Source information.

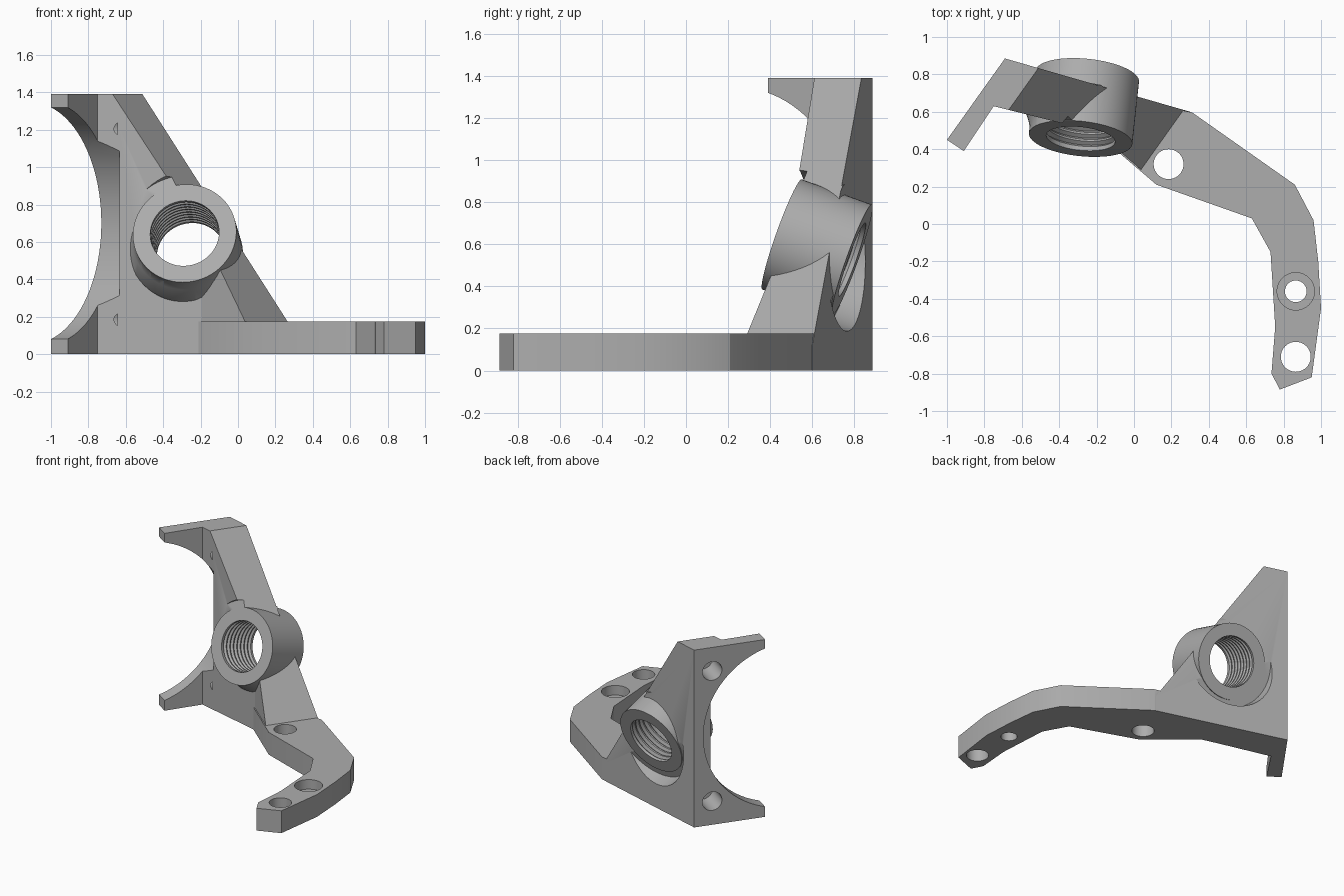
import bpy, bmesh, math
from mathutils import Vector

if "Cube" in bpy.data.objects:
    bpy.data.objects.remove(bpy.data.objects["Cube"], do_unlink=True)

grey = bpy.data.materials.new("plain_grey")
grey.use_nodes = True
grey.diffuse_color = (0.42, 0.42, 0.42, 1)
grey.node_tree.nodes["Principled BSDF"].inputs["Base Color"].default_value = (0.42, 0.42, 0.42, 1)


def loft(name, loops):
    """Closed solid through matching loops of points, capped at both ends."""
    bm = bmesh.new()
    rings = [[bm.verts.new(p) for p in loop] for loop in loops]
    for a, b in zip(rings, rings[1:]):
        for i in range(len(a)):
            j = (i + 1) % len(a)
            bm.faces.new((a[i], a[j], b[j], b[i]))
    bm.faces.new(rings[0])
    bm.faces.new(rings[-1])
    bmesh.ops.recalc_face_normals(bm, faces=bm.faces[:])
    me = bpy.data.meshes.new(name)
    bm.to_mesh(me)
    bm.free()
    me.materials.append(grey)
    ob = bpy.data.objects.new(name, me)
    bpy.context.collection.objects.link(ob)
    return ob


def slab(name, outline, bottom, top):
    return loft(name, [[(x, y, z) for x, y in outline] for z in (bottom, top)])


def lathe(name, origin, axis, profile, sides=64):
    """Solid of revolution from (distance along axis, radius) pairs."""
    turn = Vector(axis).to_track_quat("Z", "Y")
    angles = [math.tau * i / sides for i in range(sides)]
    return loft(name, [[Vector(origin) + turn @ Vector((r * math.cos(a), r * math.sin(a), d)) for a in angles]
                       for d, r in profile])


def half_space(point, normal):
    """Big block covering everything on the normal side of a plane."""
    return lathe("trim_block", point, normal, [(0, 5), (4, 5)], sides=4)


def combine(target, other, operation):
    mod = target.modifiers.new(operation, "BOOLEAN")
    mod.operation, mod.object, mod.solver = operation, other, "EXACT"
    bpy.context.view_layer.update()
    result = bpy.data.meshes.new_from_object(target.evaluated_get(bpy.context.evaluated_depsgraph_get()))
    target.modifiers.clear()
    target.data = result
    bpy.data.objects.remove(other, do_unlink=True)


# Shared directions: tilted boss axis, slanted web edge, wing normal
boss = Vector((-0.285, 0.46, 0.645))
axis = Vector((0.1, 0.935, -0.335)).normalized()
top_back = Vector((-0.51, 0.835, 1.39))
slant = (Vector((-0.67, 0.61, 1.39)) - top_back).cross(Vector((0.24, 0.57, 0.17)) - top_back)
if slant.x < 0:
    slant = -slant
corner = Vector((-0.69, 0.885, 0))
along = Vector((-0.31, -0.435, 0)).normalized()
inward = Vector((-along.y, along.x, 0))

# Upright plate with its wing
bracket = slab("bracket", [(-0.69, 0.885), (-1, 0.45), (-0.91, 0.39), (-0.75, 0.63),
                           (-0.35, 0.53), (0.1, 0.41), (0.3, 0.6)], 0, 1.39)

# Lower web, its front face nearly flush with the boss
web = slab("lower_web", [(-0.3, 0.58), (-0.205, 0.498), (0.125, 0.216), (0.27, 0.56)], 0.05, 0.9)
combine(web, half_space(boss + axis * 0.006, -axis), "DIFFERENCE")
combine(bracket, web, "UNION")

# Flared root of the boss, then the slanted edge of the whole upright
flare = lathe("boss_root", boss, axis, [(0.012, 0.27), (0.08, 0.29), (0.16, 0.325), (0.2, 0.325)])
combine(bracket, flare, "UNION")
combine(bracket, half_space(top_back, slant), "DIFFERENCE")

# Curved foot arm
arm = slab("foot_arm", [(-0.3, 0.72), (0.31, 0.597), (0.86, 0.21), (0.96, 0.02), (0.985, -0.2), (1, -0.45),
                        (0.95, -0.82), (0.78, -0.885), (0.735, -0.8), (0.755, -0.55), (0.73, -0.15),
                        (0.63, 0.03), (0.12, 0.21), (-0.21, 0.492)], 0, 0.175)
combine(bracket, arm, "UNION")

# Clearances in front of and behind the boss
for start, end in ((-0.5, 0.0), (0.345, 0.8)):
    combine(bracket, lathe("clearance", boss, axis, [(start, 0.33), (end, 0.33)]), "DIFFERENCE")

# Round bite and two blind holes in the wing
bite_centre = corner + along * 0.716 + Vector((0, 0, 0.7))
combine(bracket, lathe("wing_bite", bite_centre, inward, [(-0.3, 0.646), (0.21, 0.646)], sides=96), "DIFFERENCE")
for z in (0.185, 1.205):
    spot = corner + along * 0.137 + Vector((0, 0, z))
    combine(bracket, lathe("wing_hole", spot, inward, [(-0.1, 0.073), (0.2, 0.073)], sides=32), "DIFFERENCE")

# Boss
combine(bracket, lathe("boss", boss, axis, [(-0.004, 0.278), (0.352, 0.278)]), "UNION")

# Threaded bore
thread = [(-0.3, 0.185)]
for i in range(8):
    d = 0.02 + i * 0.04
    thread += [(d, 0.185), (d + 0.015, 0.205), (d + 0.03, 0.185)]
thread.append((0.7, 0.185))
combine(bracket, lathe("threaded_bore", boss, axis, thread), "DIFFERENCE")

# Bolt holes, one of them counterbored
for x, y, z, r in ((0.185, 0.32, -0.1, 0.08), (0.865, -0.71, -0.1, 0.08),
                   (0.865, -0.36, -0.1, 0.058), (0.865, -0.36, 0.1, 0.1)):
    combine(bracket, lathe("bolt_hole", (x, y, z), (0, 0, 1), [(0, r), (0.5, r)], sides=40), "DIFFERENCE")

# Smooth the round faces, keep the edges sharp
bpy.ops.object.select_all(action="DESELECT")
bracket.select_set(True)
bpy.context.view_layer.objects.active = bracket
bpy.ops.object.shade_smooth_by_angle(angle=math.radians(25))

What you should do. The entries are to be written out again exactly, though without any images.

Written response.
import bpy, bmesh, math
from mathutils import Vector

if "Cube" in bpy.data.objects:
    bpy.data.objects.remove(bpy.data.objects["Cube"], do_unlink=True)

grey = bpy.data.materials.new("plain_grey")
grey.use_nodes = True
grey.diffuse_color = (0.42, 0.42, 0.42, 1)
grey.node_tree.nodes["Principled BSDF"].inputs["Base Color"].default_value = (0.42, 0.42, 0.42, 1)


def loft(name, loops):
    """Closed solid through matching loops of points, capped at both ends."""
    bm = bmesh.new()
    rings = [[bm.verts.new(p) for p in loop] for loop in loops]
    for a, b in zip(rings, rings[1:]):
        for i in range(len(a)):
            j = (i + 1) % len(a)
            bm.faces.new((a[i], a[j], b[j], b[i]))
    bm.faces.new(rings[0])
    bm.faces.new(rings[-1])
    bmesh.ops.recalc_face_normals(bm, faces=bm.faces[:])
    me = bpy.data.meshes.new(name)
    bm.to_mesh(me)
    bm.free()
    me.materials.append(grey)
    ob = bpy.data.objects.new(name, me)
    bpy.context.collection.objects.link(ob)
    return ob


def slab(name, outline, bottom, top):
    return loft(name, [[(x, y, z) for x, y in outline] for z in (bottom, top)])


def lathe(name, origin, axis, profile, sides=64):
    """Solid of revolution from (distance along axis, radius) pairs."""
    turn = Vector(axis).to_track_quat("Z", "Y")
    angles = [math.tau * i / sides for i in range(sides)]
    return loft(name, [[Vector(origin) + turn @ Vector((r * math.cos(a), r * math.sin(a), d)) for a in angles]
                       for d, r in profile])


def half_space(point, normal):
    """Big block covering everything on the normal side of a plane."""
    return lathe("trim_block", point, normal, [(0, 5), (4, 5)], sides=4)


def combine(target, other, operation):
    mod = target.modifiers.new(operation, "BOOLEAN")
    mod.operation, mod.object, mod.solver = operation, other, "EXACT"
    bpy.context.view_layer.update()
    result = bpy.data.meshes.new_from_object(target.evaluated_get(bpy.context.evaluated_depsgraph_get()))
    target.modifiers.clear()
    target.data = result
    bpy.data.objects.remove(other, do_unlink=True)


# Shared directions: tilted boss axis, slanted web edge, wing normal
boss = Vector((-0.285, 0.46, 0.645))
axis = Vector((0.1, 0.935, -0.335)).normalized()
top_back = Vector((-0.51, 0.835, 1.39))
slant = (Vector((-0.67, 0.61, 1.39)) - top_back).cross(Vector((0.24, 0.57, 0.17)) - top_back)
if slant.x < 0:
    slant = -slant
corner = Vector((-0.69, 0.885, 0))
along = Vector((-0.31, -0.435, 0)).normalized()
inward = Vector((-along.y, along.x, 0))

# Upright plate with its wing
bracket = slab("bracket", [(-0.69, 0.885), (-1, 0.45), (-0.91, 0.39), (-0.75, 0.63),
                           (-0.35, 0.53), (0.1, 0.41), (0.3, 0.6)], 0, 1.39)

# Lower web, its front face nearly flush with the boss
web = slab("lower_web", [(-0.3, 0.58), (-0.205, 0.498), (0.125, 0.216), (0.27, 0.56)], 0.05, 0.9)
combine(web, half_space(boss + axis * 0.006, -axis), "DIFFERENCE")
combine(bracket, web, "UNION")

# Flared root of the boss, then the slanted edge of the whole upright
flare = lathe("boss_root", boss, axis, [(0.012, 0.27), (0.08, 0.29), (0.16, 0.325), (0.2, 0.325)])
combine(bracket, flare, "UNION")
combine(bracket, half_space(top_back, slant), "DIFFERENCE")

# Curved foot arm
arm = slab("foot_arm", [(-0.3, 0.72), (0.31, 0.597), (0.86, 0.21), (0.96, 0.02), (0.985, -0.2), (1, -0.45),
                        (0.95, -0.82), (0.78, -0.885), (0.735, -0.8), (0.755, -0.55), (0.73, -0.15),
                        (0.63, 0.03), (0.12, 0.21), (-0.21, 0.492)], 0, 0.175)
combine(bracket, arm, "UNION")

# Clearances in front of and behind the boss
for start, end in ((-0.5, 0.0), (0.345, 0.8)):
    combine(bracket, lathe("clearance", boss, axis, [(start, 0.33), (end, 0.33)]), "DIFFERENCE")

# Round bite and two blind holes in the wing
bite_centre = corner + along * 0.716 + Vector((0, 0, 0.7))
combine(bracket, lathe("wing_bite", bite_centre, inward, [(-0.3, 0.646), (0.21, 0.646)], sides=96), "DIFFERENCE")
for z in (0.185, 1.205):
    spot = corner + along * 0.137 + Vector((0, 0, z))
    combine(bracket, lathe("wing_hole", spot, inward, [(-0.1, 0.073), (0.2, 0.073)], sides=32), "DIFFERENCE")

# Boss
combine(bracket, lathe("boss", boss, axis, [(-0.004, 0.278), (0.352, 0.278)]), "UNION")

# Threaded bore
thread = [(-0.3, 0.185)]
for i in range(8):
    d = 0.02 + i * 0.04
    thread += [(d, 0.185), (d + 0.015, 0.205), (d + 0.03, 0.185)]
thread.append((0.7, 0.185))
combine(bracket, lathe("threaded_bore", boss, axis, thread), "DIFFERENCE")

# Bolt holes, one of them counterbored
for x, y, z, r in ((0.185, 0.32, -0.1, 0.08), (0.865, -0.71, -0.1, 0.08),
                   (0.865, -0.36, -0.1, 0.058), (0.865, -0.36, 0.1, 0.1)):
    combine(bracket, lathe("bolt_hole", (x, y, z), (0, 0, 1), [(0, r), (0.5, r)], sides=40), "DIFFERENCE")

# Smooth the round faces, keep the edges sharp
bpy.ops.object.select_all(action="DESELECT")
bracket.select_set(True)
bpy.context.view_layer.objects.active = bracket
bpy.ops.object.shade_smooth_by_angle(angle=math.radians(25))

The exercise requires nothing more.